A month or two later Cohn received a photograph from the purchaser, accompanied by a letter. “You know the basket, herewith photographed, which I purchased from you. Have you any more by the same weaver, or of as good a weave? If so, how many, and at what price? Wire reply at my expense.”

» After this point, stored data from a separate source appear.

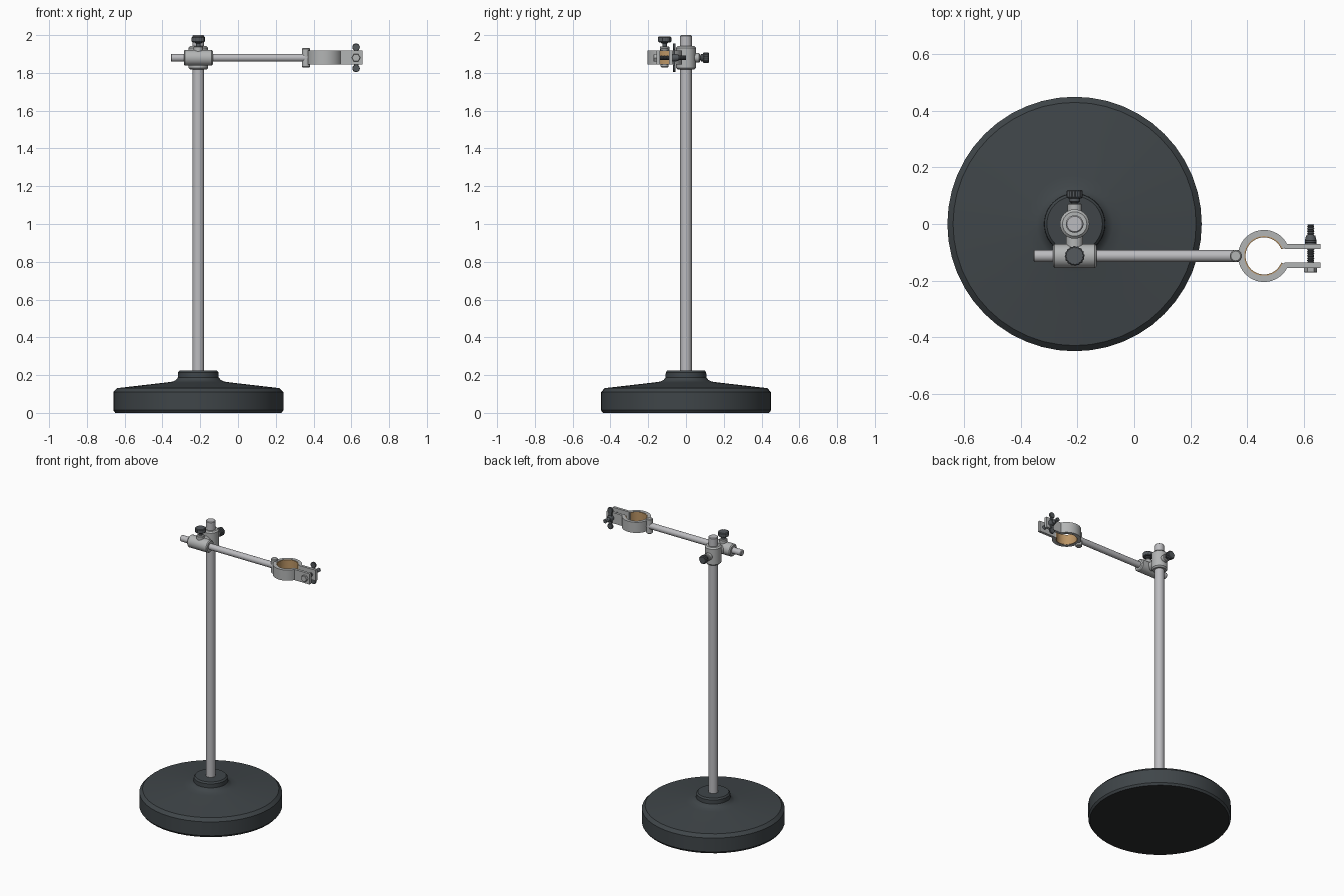
import bpy, bmesh
from math import pi, cos, sin, radians
from mathutils import Matrix, Vector

old = bpy.data.objects.get("Cube")
if old:
    bpy.data.objects.remove(old)


def material(name, rgb, metal=0.0):
    m = bpy.data.materials.new(name)
    m.use_nodes = True
    m.diffuse_color = (*rgb, 1)
    m.node_tree.nodes["Principled BSDF"].inputs["Base Color"].default_value = (*rgb, 1)
    return m


IRON = material("painted iron", (0.05, 0.06, 0.066))
RUBBER = material("black rubber", (0.025, 0.026, 0.027))
STEEL = material("polished steel", (0.5, 0.5, 0.52))
CAST = material("cast metal", (0.45, 0.46, 0.46))
DARK = material("dark screw metal", (0.09, 0.1, 0.11))
CORK = material("cork", (0.5, 0.3, 0.13))

TURN = {"z": Matrix.Identity(4), "x": Matrix.Rotation(pi / 2, 4, "Y"),
        "y": Matrix.Rotation(-pi / 2, 4, "X")}


def finish(name, bm, mats, smooth=True):
    bmesh.ops.recalc_face_normals(bm, faces=bm.faces)
    mesh = bpy.data.meshes.new(name)
    bm.to_mesh(mesh)
    bm.free()
    for m in mats:
        mesh.materials.append(m)
    ob = bpy.data.objects.new(name, mesh)
    bpy.context.collection.objects.link(ob)
    if smooth:
        bpy.ops.object.select_all(action="DESELECT")
        ob.select_set(True)
        bpy.context.view_layer.objects.active = ob
        bpy.ops.object.shade_smooth_by_angle(angle=radians(30))
    return ob


def lathe(name, profile, loc, axis, *mats, seg=32, knurl=0.0):
    """Turn (radius, height) points about an axis, with capped ends."""
    bm = bmesh.new()
    rings = []
    for r, h in profile:
        rings.append([bm.verts.new((cos(2 * pi * i / seg) * (r - knurl * (i // 2 % 2)),
                                    sin(2 * pi * i / seg) * (r - knurl * (i // 2 % 2)), h))
                      for i in range(seg)])
    for a, b in zip(rings, rings[1:]):
        for i in range(seg):
            j = (i + 1) % seg
            bm.faces.new((a[i], a[j], b[j], b[i]))
    bm.faces.new(rings[0])
    bm.faces.new(rings[-1])
    bm.transform(Matrix.Translation(loc) @ TURN[axis])
    return finish(name, bm, mats)


def rod(name, r, start, end, loc, axis, mat, seg=32, bevel=0.004, knurl=0.0):
    """Cylinder with chamfered ends."""
    return lathe(name, [(r - bevel, start), (r, start + bevel), (r, end - bevel), (r - bevel, end)],
                 loc, axis, mat, seg=seg, knurl=knurl)


def box(name, lo, hi, mat):
    bm = bmesh.new()
    bmesh.ops.create_cube(bm, size=1)
    lo, hi = Vector(lo), Vector(hi)
    bm.transform(Matrix.Translation((lo + hi) / 2) @ Matrix.Diagonal((*(hi - lo), 1)))
    return finish(name, bm, [mat], False)


def open_ring(name, inner, outer, z0, z1, gap, loc, mat, seg=48):
    """Ring with a gap facing +x."""
    bm = bmesh.new()
    cuts = []
    for i in range(seg + 1):
        a = gap + (2 * pi - 2 * gap) * i / seg
        cuts.append([bm.verts.new((loc[0] + cos(a) * r, loc[1] + sin(a) * r, z))
                     for r, z in ((inner, z0), (outer, z0), (outer, z1), (inner, z1))])
    for a, b in zip(cuts, cuts[1:]):
        for k in range(4):
            n = (k + 1) % 4
            bm.faces.new((a[k], a[n], b[n], b[k]))
    bm.faces.new(cuts[0])
    bm.faces.new(cuts[-1])
    return finish(name, bm, [mat])


PX = -0.21           # pole position
AY, AZ = -0.113, 1.88  # arm axis
RX = 0.46            # ring centre
SX = 0.625           # pinch screw position

# Heavy round base with a collar, rubber underside
base = lathe("base", [(0.44, 0), (0.45, 0.014), (0.45, 0.11), (0.43, 0.131), (0.3, 0.146),
                      (0.17, 0.161), (0.135, 0.166), (0.118, 0.175), (0.108, 0.188),
                      (0.107, 0.215), (0.098, 0.225)],
             (PX, 0, 0), "z", IRON, RUBBER, seg=48)
for face in base.data.polygons:
    if face.normal.z < -0.95:
        face.material_index = 1

# Upright pole and horizontal arm
rod("pole", 0.031, 0.1, 2.0, (PX, 0, 0), "z", STEEL)
rod("arm", 0.021, -0.356, 0.375, (0, AY, AZ), "x", STEEL)

# Boss head: two crossed sleeves joined by a neck
rod("pole_sleeve", 0.052, 1.817, 1.942, (PX, 0, 0), "z", CAST, bevel=0.009)
rod("arm_sleeve", 0.042, -0.077, 0.077, (PX, AY, AZ), "x", CAST, bevel=0.006)
rod("sleeve_neck", 0.03, AY, 0, (PX, 0, AZ), "y", CAST)

# Thumb screws for the two sleeves
for name, loc, axis, reach, radius in (("pole_screw", (PX, 0, AZ), "y", 0.0, 0.028),
                                       ("arm_screw", (PX, AY, AZ), "z", -0.012, 0.035)):
    rod(name + "_boss", 0.025, 0.03, 0.073 + reach, loc, axis, CAST)
    rod(name + "_shaft", 0.012, 0.05, 0.1, loc, axis, DARK, seg=16)
    rod(name + "_hub", 0.019, 0.076, 0.095, loc, axis, DARK, seg=24)
    top = 0.121 if axis == "y" else 0.112
    rod(name + "_knob", radius, top - 0.03, top, loc, axis, DARK, seg=64, knurl=0.002)

# Ring clamp with cork lining, hinge pin and flanges
GAP = radians(21)
open_ring("ring_clamp", 0.07, 0.092, 1.844, 1.918, GAP, (RX, AY), CAST)
open_ring("cork_lining", 0.0655, 0.0705, 1.846, 1.916, GAP, (RX, AY), CORK)
rod("hinge_pin", 0.021, 1.829, 1.931, (0.36, AY, 0), "z", CAST, seg=24)
for side, name in ((1, "back_flange"), (-1, "front_flange")):
    y0, y1 = sorted((AY + side * 0.024, AY + side * 0.042))
    box(name, (RX + 0.073, y0, 1.844), (0.66, y1, 1.918), CAST)

# Pinch screw with hex head and threaded end
rod("pinch_screw_head", 0.023, -0.171, -0.153, (SX, 0, AZ), "y", CAST, seg=6, bevel=0.002)
thread = []
for i in range(20):
    y = -0.157 + i * 0.008
    thread += [(0.010, y), (0.013, y + 0.004)]
lathe("pinch_screw", thread, (SX, 0, AZ), "y", DARK, seg=16)

# Wing nut
lathe("wing_nut_hub", [(0.021, -0.072), (0.021, -0.06), (0.016, -0.04)], (SX, 0, AZ), "y", DARK, seg=24)
for side, name in ((1, "upper_wing"), (-1, "lower_wing")):
    z0, z1 = sorted((AZ + side * 0.012, AZ + side * 0.056))
    box(name + "_arm", (SX - 0.012, -0.067, z0), (SX + 0.012, -0.057, z1), DARK)
    rod(name + "_tip", 0.02, -0.068, -0.056, (SX, 0, AZ + side * 0.056), "y", DARK, seg=20, bevel=0.002)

Then Mr. Cohn awoke, and he’s been awake ever since. He wired his list of Dat-so-la-le’s baskets, but he has had no reply, and that was twenty-five years ago. He then made arrangements with Dat-so-la-le and her husband. He provides them house, food, clothing and a certain amount of cash yearly, and he takes all the work Luisa makes. Every basket as soon as begun is noted as carefully as every breeding of a thoroughbred horse or dog. Also the date the basket is finished. It is then numbered and photographed and either offered for sale at a certain price, which is never changed, or is put in the safety-deposit vault of the bank, to await the time when such aboriginal masterpieces will be eagerly sought after by the growingly intelligent and appreciative of our citizens, for their museums or collections, as specimens of work of a people—the first American families—who will then, possibly, have passed away. The photographs, here reproduced, are of some of Dat-so-la-le’s finest work.

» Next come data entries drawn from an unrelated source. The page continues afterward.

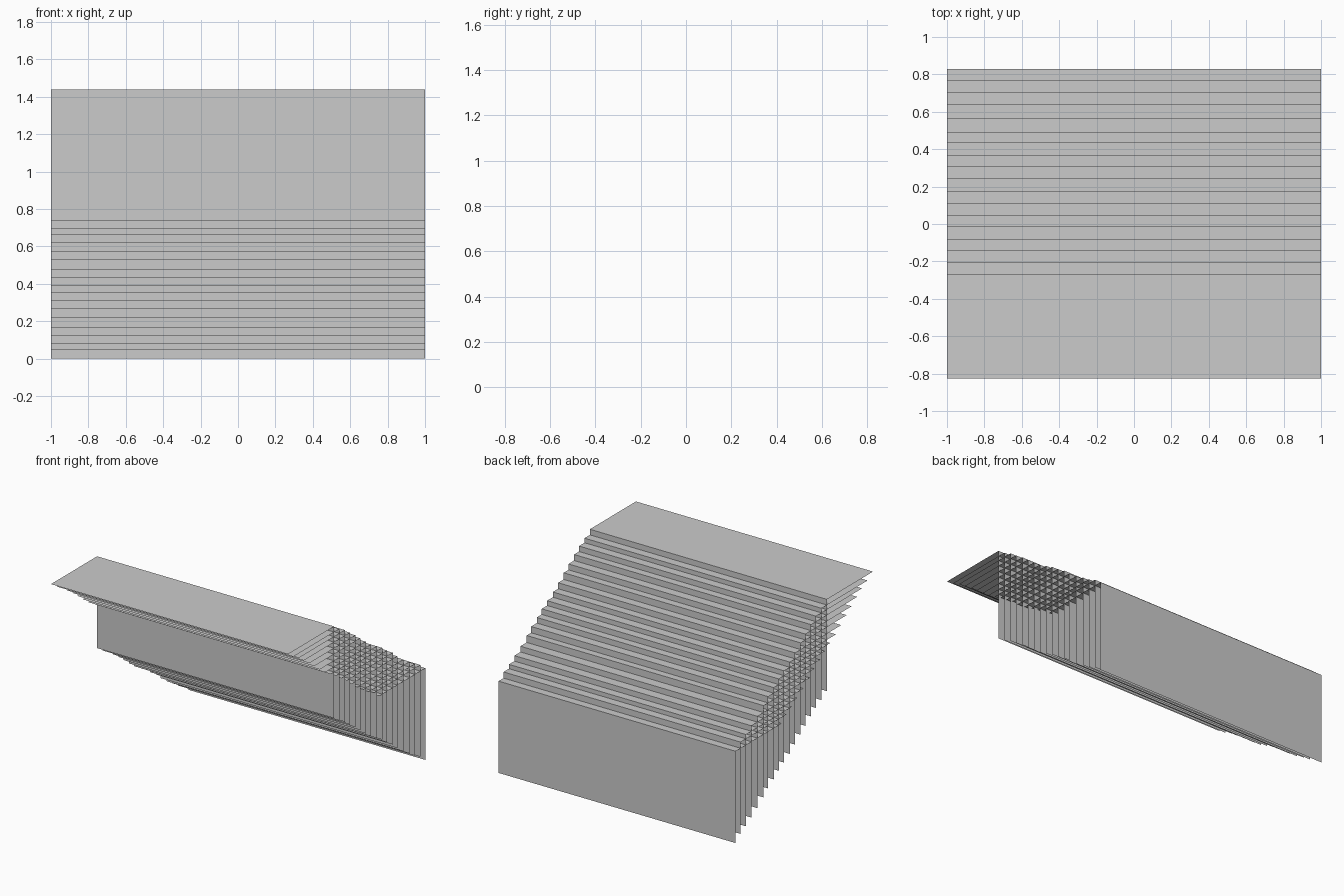
import bpy

if "Cube" in bpy.data.objects:
    bpy.data.objects.remove(bpy.data.objects["Cube"])

HALF_W = 1.0      # half width of every sheet
DEPTH = 0.555     # front-to-back size of a horizontal sheet
HEIGHT = 0.70     # height of a vertical sheet

# Back edge (y) and bottom edge (z) of each step, from lowest/back to highest/front
BACK_Y = [0.83, 0.77, 0.705, 0.64, 0.567, 0.492, 0.438, 0.37, 0.31,
          0.245, 0.176, 0.112, 0.046, -0.012, -0.08, -0.139, -0.205, -0.27]
BASE_Z = [0.0, 0.047, 0.08, 0.122, 0.166, 0.219, 0.267, 0.31, 0.353,
          0.39, 0.43, 0.476, 0.527, 0.572, 0.618, 0.66, 0.695, 0.738]


def sheet(name, a, b):
    """Thin sheet across the full width between two (y, z) points."""
    verts = [(-HALF_W, *a), (HALF_W, *a), (HALF_W, *b), (-HALF_W, *b)]
    mesh = bpy.data.meshes.new(name)
    mesh.from_pydata(verts, [], [(0, 1, 2, 3)])
    obj = bpy.data.objects.new(name, mesh)
    bpy.context.collection.objects.link(obj)
    return obj


for i, (y, z) in enumerate(zip(BACK_Y, BASE_Z), 1):
    top = z + HEIGHT
    # Step surface, reaching forward under the steps above
    sheet(f"tread_{i:02d}", (y - DEPTH, top), (y, top))
    # Upright at the back edge, hanging down from the tread
    sheet(f"riser_{i:02d}", (y, top), (y, z))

[Illustration: Susie, the Washoe indian basket maker, and narrator of indian legends]
[Illustration: Jackson, the Washoe indian, telling traditions of his people about Lake Tahoe and Fallen Leaf Lake]
[Illustration: Lake Tahoe near Tahoe Tavern, looking south]

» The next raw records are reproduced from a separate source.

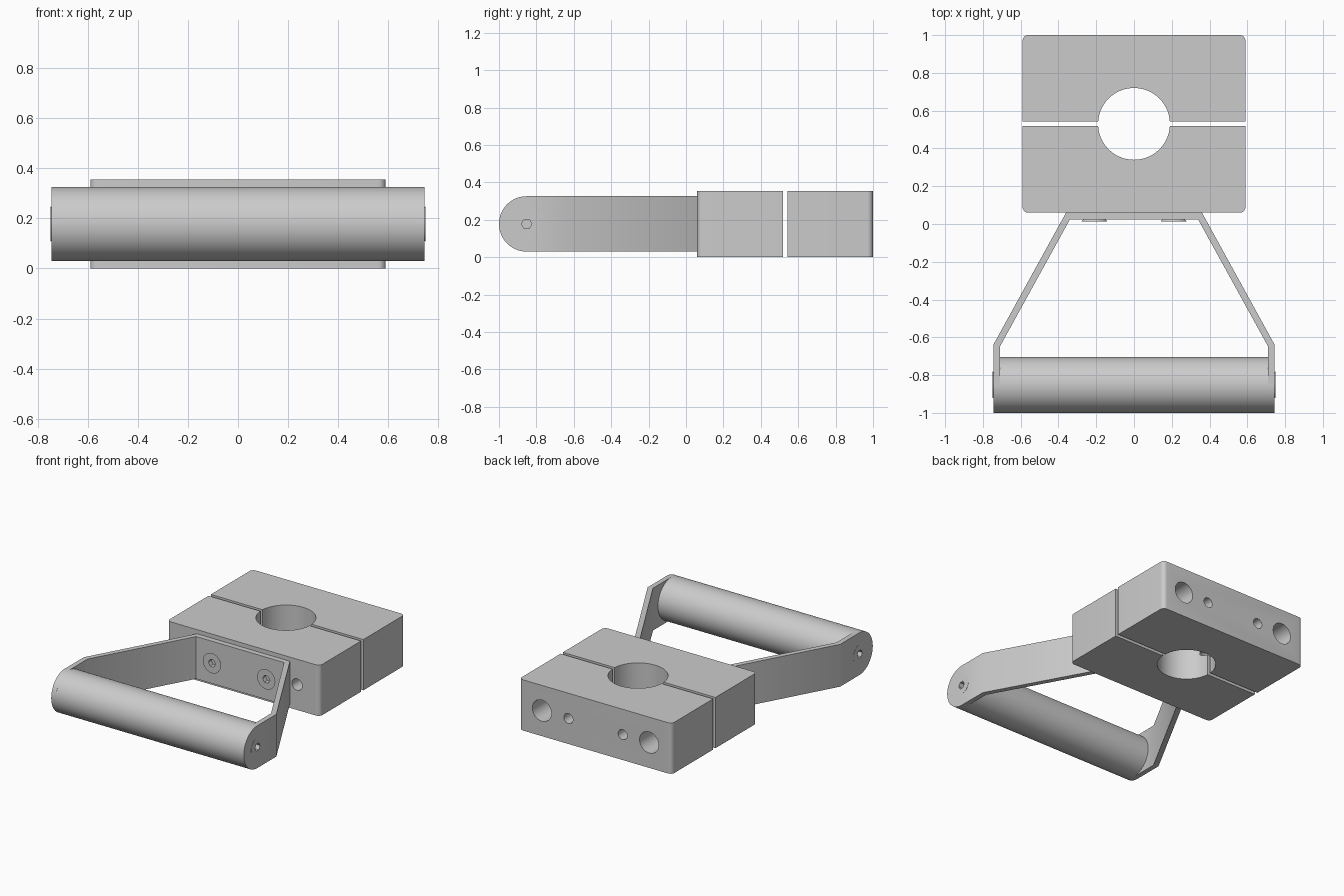
import bpy, bmesh, math
from mathutils import Matrix, Vector

if "Cube" in bpy.data.objects:
    bpy.data.objects.remove(bpy.data.objects["Cube"])

ZC = 0.178      # mid height of all bolts and the grip
BORE_Y = 0.53   # clamp bore centre


def finish(name, bm):
    bmesh.ops.recalc_face_normals(bm, faces=bm.faces)
    me = bpy.data.meshes.new(name)
    bm.to_mesh(me)
    bm.free()
    ob = bpy.data.objects.new(name, me)
    bpy.context.collection.objects.link(ob)
    return ob


def smooth(ob):
    bpy.ops.object.select_all(action='DESELECT')
    ob.select_set(True)
    bpy.context.view_layer.objects.active = ob
    bpy.ops.object.shade_smooth_by_angle(angle=math.radians(30))


def extrude(pts, z0, z1):
    bm = bmesh.new()
    f = bm.faces.new([bm.verts.new((x, y, z0)) for x, y in pts])
    r = bmesh.ops.extrude_face_region(bm, geom=[f])
    vs = [g for g in r['geom'] if isinstance(g, bmesh.types.BMVert)]
    bmesh.ops.translate(bm, verts=vs, vec=(0, 0, z1 - z0))
    return bm


def cylinder(name, a, b, r, seg=32):
    a, b = Vector(a), Vector(b)
    rot = (b - a).to_track_quat('Z', 'Y').to_matrix().to_4x4()
    bm = bmesh.new()
    bmesh.ops.create_cone(bm, cap_ends=True, segments=seg, radius1=r, radius2=r,
                          depth=(b - a).length, matrix=Matrix.Translation((a + b) / 2) @ rot)
    return finish(name, bm)


def cut(ob, a, b, r):
    c = cylinder("hole_cutter", a, b, r)
    c.hide_render = True
    m = ob.modifiers.new("hole", 'BOOLEAN')
    m.operation, m.solver, m.object = 'DIFFERENCE', 'EXACT', c
    bpy.context.view_layer.objects.active = ob
    bpy.ops.object.modifier_apply(modifier=m.name)
    bpy.data.objects.remove(c)


def arc(cx, cy, r, a0, a1, n):
    return [(cx + r * math.cos(math.radians(a0 + (a1 - a0) * i / n)),
             cy + r * math.sin(math.radians(a0 + (a1 - a0) * i / n))) for i in range(n + 1)]


# Clamp halves: block profile with half bore and rounded outer corners
W, D, GAP, R, F = 0.59, 0.47, 0.0125, 0.19, 0.03
a = math.degrees(math.asin(GAP / R))
half = (arc(0, 0, R, 180 - a, a, 40) + [(W, GAP)]
        + arc(W - F, D - F, F, 0, 90, 6) + arc(F - W, D - F, F, 90, 180, 6) + [(-W, GAP)])
for name, s in (("clamp_front", -1), ("clamp_back", 1)):
    block = finish(name, extrude([(x, BORE_Y + s * y) for x, y in half], 0, 0.355))
    for sx in (-1, 1):
        cut(block, (sx * 0.415, -0.1, ZC), (sx * 0.415, 1.1, ZC), 0.04)
        cut(block, (sx * 0.21, -0.1, ZC), (sx * 0.21, 1.1, ZC), 0.035)
        if s > 0:   # counterbore for the clamp bolts
            cut(block, (sx * 0.415, 0.75, ZC), (sx * 0.415, 1.1, ZC), 0.074)
    smooth(block)

# Bent strap bracket with rounded leg ends
right = [(0.36, 0.06), (0.745, -0.64), (0.745, -1.0), (0.71, -1.0), (0.71, -0.649), (0.34, 0.023)]
bm = extrude(right + [(-x, y) for x, y in reversed(right)], 0.03, 0.326)
tips = [e for e in bm.edges if all(v.co.y < -0.99 for v in e.verts)
        and abs(e.verts[0].co.z - e.verts[1].co.z) < 1e-4]
bmesh.ops.bevel(bm, geom=tips, offset=0.1478, segments=16, profile=0.5, affect='EDGES')
bracket = finish("strap_bracket", bm)
for sx in (-1, 1):
    cut(bracket, (sx * 0.21, -0.1, ZC), (sx * 0.21, 0.2, ZC), 0.034)
    cut(bracket, (sx * 0.6, -0.852, ZC), (sx * 0.9, -0.852, ZC), 0.034)
smooth(bracket)

# Round grip bar
smooth(cylinder("grip_bar", (-0.71, -0.852, ZC), (0.71, -0.852, ZC), 0.148, 64))


# Countersunk screw with hex socket, revolved along its axis
def screw(name, pos, inward, shank):
    rot = Vector(inward).to_track_quat('Z', 'Y').to_matrix().to_4x4()
    n = 36
    rings = [(0.028, 0.033, True), (0.028, 0, True), (0.07, 0, False),
             (0.034, 0.042, False), (0.03, shank, False)]
    bm = bmesh.new()
    loops = []
    for r, d, hexed in rings:
        ring = []
        for i in range(n):
            t = 2 * math.pi * i / n
            k = math.cos(math.pi / 6) / math.cos(t % (math.pi / 3) - math.pi / 6) if hexed else 1
            ring.append(bm.verts.new((r * k * math.cos(t), r * k * math.sin(t), d)))
        loops.append(ring)
    for p, q in zip(loops, loops[1:]):
        for i in range(n):
            bm.faces.new((p[i], p[i - 1], q[i - 1], q[i]))
    bm.faces.new(loops[0])
    bm.faces.new(loops[-1])
    bm.transform(Matrix.Translation(pos) @ rot)
    smooth(finish(name, bm))


for sx, side in ((-1, "left"), (1, "right")):
    screw("bracket_screw_" + side, (sx * 0.21, 0.012, ZC), (0, 1, 0), 0.3)
    screw("grip_screw_" + side, (sx * 0.748, -0.852, ZC), (-sx, 0, 0), 0.2)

INDIAN LEGENDS OF THE TAHOE REGION
As all students of the Indian are well aware these aboriginal and out-of-door dwellers in the forests, canyons, mountains, valleys, and on lake and seashores are great observers of Nature, and her many and varied phenomena. He who deems the Indian dull, stolid and unimpressionable, simply because in the presence of the White Race he is reserved and taciturn, little knows the observing and reflecting power hidden behind